We all know that coconut shell is hard to decompose and may lie around for years, clogging the drainage system. What if these shells are put to a better use? And what if the other alternative has a dual purpose as well?
All these questions might have bothered marketing professional Manish Advani and architect Jayneel Trivedi endlessly. To address the issue of providing better housing for slum dwellers and managing waste, the duo came up with the idea of coconut house- small homes using coconut shells.
It might sound unbelievable, but the duo has come up with a sustainable housing model the slum pockets in cities using tender coconut shells and scrap materials. Not only the materials used in this way of construction are environment-friendly, but these houses are also cheap and easy to make.
To come up with prototype coconut houses, the duo sought the help of 20 students from Somaiya College in Mumbai. The shells were halved to be stacked as walls and reinforced with mud, coconut and bamboo mesh.
The exterior walls of the house could double up as vertical gardens where a family can grow herbs and medicinal plants. It is being claimed that anyone with basic knowledge of construction, can assemble and construct the coconut house. The cost of a typical house of 64 sq ft is Rs 15,000.
“It is a known fact that deforestation has been impacting climate change in a big way, across the world,” Trivedi told Housing.com. “If tender coconut shells are dried and used for making furniture, toys and building homes, etc., then, we can reduce the number of trees being cut around the world.”
Well, these eco-friendly coconut houses have many other advantages.
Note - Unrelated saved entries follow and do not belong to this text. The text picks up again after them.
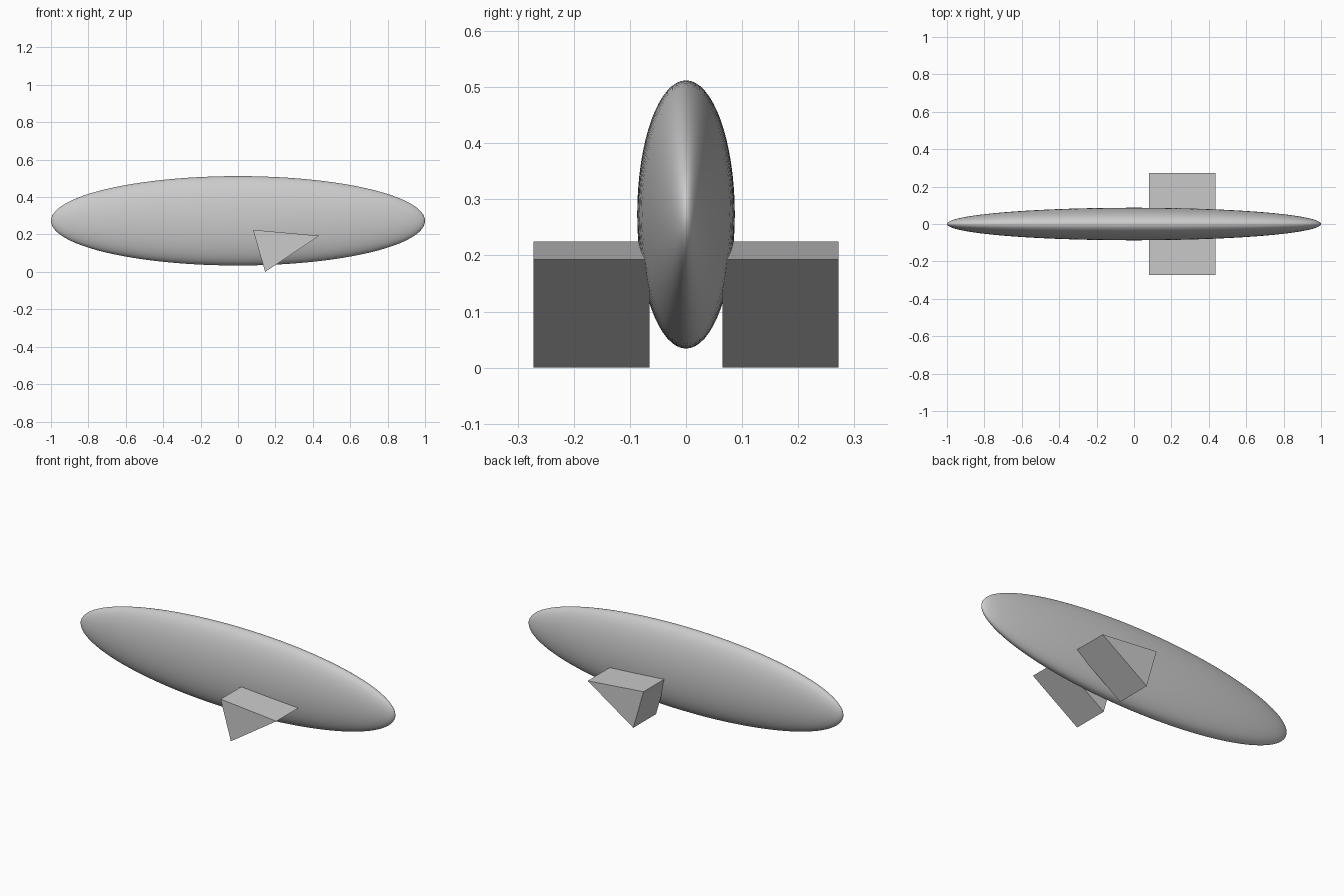
import bpy

# Remove the default cube
cube = bpy.data.objects.get("Cube")
if cube:
    bpy.data.objects.remove(cube, do_unlink=True)

# Single grey finish
grey = bpy.data.materials.new("light_grey")
grey.use_nodes = True
grey.diffuse_color = (0.6, 0.6, 0.6, 1)
grey.node_tree.nodes["Principled BSDF"].inputs["Base Color"].default_value = grey.diffuse_color

# Body: slender flattened ellipsoid with its poles at the two tips
bpy.ops.mesh.primitive_uv_sphere_add(segments=64, ring_count=48, radius=1,
                                     location=(0, 0, 0.273), rotation=(0, 1.570796, 0))
body = bpy.context.object
body.name = "body"
bpy.ops.object.transform_apply(location=False, rotation=True, scale=False)
body.scale = (1, 0.087, 0.239)
bpy.ops.object.transform_apply(location=False, rotation=False, scale=True)
bpy.ops.object.shade_smooth()
body.data.materials.append(grey)

# Fins: triangular prisms, one on each side
PROFILE = [(0.08, 0.225), (0.145, 0), (0.435, 0.193)]
INNER, OUTER = 0.065, 0.272


def add_fin(name, side):
    verts = [(x, side * y, z) for y in (INNER, OUTER) for x, z in PROFILE]
    sides = [(i, (i + 1) % 3, (i + 1) % 3 + 3, i + 3) for i in range(3)]
    faces = [(2, 1, 0), (3, 4, 5)] + sides
    if side < 0:
        sides_out = faces
    else:
        sides_out = [f[::-1] for f in faces]
    mesh = bpy.data.meshes.new(name)
    mesh.from_pydata(verts, [], sides_out)
    mesh.materials.append(grey)
    fin = bpy.data.objects.new(name, mesh)
    bpy.context.collection.objects.link(fin)


add_fin("front_fin", -1)
add_fin("back_fin", 1)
Since the material used is all natural, these houses usually tend to remain cooler than brick-and-cement houses, thereby reducing the need of air-coolers and ACs.